And I pondered then, if it were even possible that these same christians, these same roman catholics, could imagine then even an iota of the psychic horror that the leaders and followers of their politico-religious tradition had meted out upon African people all over the continent, meted out upon Asian people from South Sea islands to inland deserts, had meted out upon the American people of Turtle Island and the continent to the south. I wondered if their bible held within it the gift of insight and clarity to be able to see inside, feel inside, be inside the hearts, minds and spirits of children, women and men that didn’t look or act like them, inside the lives, homes, villages, towns and cities that didn’t look like theirs. I wondered if they knew justice beyond the defense of the shaky foundations of systematic self-righteousness that seemed to be their legacy on this earth. I wondered if they could see this image of their beloved crosses burning, there on the ground in that same Sakata village, if they could also see that they were at an important crossroads of consciousness, of transformation, of cleansing, of the opportunity to empathize with the cultural terrorism of their own complicity in a political and ideological dominance that has burned across the globe with frightening speed and soaring temperatures, leaving whole cultures burnt, destroyed, traumatized, smoldering in the embers of their own flesh. I wondered if they would have the wisdom to be able to see through, burn through their own reactionism in the face of an idea that challenges their very presence on the earth - equally - as they have challenged - and then decimated - others.
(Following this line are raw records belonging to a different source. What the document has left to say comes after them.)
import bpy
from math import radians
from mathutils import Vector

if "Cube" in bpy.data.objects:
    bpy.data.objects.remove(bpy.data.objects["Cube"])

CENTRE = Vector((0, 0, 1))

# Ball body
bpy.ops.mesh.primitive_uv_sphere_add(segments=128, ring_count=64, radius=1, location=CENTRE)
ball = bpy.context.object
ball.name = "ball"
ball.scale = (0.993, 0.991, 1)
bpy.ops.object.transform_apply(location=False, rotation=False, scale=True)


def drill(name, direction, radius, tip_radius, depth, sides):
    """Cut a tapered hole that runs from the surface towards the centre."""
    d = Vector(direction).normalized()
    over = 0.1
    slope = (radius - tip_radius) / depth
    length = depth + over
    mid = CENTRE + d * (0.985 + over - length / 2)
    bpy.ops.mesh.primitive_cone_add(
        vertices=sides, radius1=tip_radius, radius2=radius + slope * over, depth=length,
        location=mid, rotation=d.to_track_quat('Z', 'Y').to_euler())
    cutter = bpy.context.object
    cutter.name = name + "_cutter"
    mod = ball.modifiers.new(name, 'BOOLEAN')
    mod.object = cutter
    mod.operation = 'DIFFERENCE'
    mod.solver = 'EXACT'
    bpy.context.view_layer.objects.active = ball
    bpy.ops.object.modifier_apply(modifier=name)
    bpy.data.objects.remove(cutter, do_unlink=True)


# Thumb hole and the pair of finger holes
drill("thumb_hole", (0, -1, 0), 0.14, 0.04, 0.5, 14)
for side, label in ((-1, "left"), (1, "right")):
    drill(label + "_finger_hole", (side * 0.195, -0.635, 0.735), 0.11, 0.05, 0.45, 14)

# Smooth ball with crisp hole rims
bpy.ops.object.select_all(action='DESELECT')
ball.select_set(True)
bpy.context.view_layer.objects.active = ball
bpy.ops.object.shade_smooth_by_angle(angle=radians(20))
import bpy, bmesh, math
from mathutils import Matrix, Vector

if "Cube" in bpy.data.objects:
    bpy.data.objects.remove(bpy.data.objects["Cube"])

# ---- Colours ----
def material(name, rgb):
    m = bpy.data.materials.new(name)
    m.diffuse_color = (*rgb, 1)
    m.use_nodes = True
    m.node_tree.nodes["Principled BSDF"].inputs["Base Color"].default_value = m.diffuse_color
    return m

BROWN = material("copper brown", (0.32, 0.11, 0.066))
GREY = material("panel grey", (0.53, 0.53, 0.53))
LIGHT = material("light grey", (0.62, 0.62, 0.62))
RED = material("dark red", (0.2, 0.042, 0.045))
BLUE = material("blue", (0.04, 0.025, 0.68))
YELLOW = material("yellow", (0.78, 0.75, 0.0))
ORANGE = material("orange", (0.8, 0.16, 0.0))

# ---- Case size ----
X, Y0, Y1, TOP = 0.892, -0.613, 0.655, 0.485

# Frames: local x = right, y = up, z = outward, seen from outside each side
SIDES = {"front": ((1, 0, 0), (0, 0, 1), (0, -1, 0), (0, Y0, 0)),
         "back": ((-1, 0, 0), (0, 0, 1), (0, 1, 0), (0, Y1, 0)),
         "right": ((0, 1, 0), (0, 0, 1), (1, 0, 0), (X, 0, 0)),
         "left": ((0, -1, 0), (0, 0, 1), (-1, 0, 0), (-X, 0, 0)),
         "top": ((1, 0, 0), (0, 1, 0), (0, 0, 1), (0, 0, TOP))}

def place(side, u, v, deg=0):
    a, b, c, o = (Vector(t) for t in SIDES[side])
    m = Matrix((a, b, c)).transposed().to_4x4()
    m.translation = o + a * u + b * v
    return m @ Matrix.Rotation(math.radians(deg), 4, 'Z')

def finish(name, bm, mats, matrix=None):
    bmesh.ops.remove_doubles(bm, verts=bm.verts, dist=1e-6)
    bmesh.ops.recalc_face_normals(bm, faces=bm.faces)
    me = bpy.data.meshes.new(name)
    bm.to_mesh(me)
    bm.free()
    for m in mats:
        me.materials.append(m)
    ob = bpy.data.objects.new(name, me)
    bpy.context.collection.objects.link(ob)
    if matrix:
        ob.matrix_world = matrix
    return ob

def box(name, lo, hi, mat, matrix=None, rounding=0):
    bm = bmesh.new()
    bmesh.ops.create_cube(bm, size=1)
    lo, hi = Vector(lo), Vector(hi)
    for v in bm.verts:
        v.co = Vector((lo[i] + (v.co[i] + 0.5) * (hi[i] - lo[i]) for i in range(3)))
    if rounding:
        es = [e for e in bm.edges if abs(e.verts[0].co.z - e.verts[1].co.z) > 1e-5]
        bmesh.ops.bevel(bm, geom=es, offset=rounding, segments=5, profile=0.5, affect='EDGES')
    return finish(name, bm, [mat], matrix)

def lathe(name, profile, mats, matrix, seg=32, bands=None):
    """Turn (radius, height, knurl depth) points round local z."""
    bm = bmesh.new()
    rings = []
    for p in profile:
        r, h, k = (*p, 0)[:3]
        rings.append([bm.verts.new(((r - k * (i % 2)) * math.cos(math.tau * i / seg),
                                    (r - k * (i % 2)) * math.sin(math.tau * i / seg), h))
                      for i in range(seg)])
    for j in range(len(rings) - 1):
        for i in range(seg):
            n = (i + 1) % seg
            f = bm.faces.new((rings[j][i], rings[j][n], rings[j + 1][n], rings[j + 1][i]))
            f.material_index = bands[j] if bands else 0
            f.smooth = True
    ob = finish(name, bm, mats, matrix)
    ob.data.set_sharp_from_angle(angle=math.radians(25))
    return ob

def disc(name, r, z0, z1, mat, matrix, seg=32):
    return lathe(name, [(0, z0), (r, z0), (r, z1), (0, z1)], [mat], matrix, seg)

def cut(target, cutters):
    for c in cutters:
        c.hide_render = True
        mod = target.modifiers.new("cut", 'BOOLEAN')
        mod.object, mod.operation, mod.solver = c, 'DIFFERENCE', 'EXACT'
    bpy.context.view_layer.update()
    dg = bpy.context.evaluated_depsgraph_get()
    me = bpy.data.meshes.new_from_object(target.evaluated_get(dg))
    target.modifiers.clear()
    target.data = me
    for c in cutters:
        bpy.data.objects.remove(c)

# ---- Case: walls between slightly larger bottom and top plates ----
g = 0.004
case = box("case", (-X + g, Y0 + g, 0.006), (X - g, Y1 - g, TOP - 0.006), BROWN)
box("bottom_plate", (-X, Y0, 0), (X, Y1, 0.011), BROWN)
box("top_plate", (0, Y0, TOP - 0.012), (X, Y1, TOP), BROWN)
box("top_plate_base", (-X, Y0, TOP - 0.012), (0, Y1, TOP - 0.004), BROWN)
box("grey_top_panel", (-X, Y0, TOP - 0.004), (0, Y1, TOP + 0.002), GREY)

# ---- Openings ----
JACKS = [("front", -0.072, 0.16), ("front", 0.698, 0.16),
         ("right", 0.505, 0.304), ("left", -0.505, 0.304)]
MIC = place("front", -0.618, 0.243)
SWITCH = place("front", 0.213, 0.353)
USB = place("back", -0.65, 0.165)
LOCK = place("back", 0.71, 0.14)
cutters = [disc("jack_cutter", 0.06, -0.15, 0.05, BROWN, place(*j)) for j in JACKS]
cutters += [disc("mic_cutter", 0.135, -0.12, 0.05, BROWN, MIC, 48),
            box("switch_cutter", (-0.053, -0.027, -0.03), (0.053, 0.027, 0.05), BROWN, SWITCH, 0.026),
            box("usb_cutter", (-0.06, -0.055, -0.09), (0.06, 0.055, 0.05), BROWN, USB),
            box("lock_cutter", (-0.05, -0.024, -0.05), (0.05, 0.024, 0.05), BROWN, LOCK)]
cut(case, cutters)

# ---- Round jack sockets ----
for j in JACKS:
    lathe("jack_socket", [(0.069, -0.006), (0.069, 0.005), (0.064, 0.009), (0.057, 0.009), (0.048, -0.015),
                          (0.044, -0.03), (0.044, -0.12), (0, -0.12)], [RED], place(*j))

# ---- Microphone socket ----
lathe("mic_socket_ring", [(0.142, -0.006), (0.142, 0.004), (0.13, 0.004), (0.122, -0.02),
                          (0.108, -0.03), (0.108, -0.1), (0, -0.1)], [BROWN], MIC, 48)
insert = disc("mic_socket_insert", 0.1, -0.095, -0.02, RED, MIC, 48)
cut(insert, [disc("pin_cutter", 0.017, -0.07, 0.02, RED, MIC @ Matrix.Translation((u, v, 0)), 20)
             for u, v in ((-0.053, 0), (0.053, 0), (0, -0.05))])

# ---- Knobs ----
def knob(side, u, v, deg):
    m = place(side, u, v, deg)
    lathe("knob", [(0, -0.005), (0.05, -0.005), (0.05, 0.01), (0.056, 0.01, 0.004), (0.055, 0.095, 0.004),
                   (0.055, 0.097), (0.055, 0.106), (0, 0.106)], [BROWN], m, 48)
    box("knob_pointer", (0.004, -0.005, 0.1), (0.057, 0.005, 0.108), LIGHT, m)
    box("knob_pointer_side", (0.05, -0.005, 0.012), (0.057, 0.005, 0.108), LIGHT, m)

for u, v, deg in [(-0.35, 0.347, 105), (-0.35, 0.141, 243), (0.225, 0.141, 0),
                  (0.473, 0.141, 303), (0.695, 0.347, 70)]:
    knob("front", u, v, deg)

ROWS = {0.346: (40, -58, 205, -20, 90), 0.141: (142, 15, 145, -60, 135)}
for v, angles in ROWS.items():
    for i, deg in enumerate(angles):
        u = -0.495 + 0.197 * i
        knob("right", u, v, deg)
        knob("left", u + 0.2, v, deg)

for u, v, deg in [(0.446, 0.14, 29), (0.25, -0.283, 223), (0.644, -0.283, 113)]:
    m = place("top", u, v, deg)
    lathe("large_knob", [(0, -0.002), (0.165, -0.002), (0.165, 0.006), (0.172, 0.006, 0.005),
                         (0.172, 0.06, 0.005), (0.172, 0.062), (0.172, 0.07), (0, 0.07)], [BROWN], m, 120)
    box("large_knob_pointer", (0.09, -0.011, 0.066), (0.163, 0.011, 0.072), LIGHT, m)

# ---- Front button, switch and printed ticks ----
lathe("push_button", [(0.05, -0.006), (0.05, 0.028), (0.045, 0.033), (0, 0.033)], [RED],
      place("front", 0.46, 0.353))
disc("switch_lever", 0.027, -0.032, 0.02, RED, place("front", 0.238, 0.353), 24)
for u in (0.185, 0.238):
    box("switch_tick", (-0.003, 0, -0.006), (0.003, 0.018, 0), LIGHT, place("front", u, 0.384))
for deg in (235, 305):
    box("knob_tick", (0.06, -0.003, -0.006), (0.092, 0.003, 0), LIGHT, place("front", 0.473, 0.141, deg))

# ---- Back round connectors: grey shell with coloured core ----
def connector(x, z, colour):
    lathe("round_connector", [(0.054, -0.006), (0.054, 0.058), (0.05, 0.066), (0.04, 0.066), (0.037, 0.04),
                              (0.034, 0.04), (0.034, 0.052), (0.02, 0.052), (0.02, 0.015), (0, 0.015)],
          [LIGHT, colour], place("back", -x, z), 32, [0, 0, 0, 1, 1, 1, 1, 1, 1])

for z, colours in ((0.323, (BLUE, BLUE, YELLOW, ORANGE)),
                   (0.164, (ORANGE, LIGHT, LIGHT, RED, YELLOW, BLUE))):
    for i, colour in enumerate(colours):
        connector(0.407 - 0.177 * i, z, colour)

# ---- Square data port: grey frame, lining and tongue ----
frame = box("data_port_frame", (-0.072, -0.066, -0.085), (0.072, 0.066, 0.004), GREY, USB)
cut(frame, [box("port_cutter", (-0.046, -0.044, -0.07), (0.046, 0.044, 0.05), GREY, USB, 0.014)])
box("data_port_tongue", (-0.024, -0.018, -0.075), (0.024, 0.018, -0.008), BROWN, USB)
And I couldn’t help but think of all the other crosses that have been burnt to terrorize African people released from chattel slavery’s bondage into subsequent social, mental and spiritual bondage all in the name of Jesus, in the name of their gods.
So I weep for the Sakata, forced, coerced, traumatized into destroying with their own hands their own sacred symbols and technologies. As they place their own statues in the fire, they carried with it their traditional, sustained reverence for the feminine divine that lived inside them all, as if they were sending Sakata womanhood to a hell not of their own making...and indeed, to my knowledge, African indigenous people were not in the practice of creating hell in their spiritual or physical lives.
Ponder, then, the image of christian churches full of roman catholics forced to carry their statues of their goddess, Miriam, placing those statues into the mounting flames.
Ponder, then , the utter arrogance, the audacity, the psychosis, the flagrant disrespect, physical and emotional violence of even the suggestion from the lips and life of a roman catholic christian man-priest that any people should sacrifice their own indigenous soul upon the fire of cultural hegemony and oppression. That priest, there in the Sakata village, knew not the meaning of the turning of the cheek or the true inheritance of the earth or the cleansing of his own temple unfamiliar.
The spirit made flesh, goddess made wood, of the Sakata burns on today, smoldering still, divine people drowning in tears pouring from ancestral eyes burnt by the smoke from the charred bodies of their own children.
A crime, upon countless crimes, has been committed. We all stand at our own crossroads, and at our collective human crossroads of cultural survival. I can still smell the smoke of our African mother burning, all of the masks, the statues that still lay burning in the villages. I try to wipe the tears of the one that remains.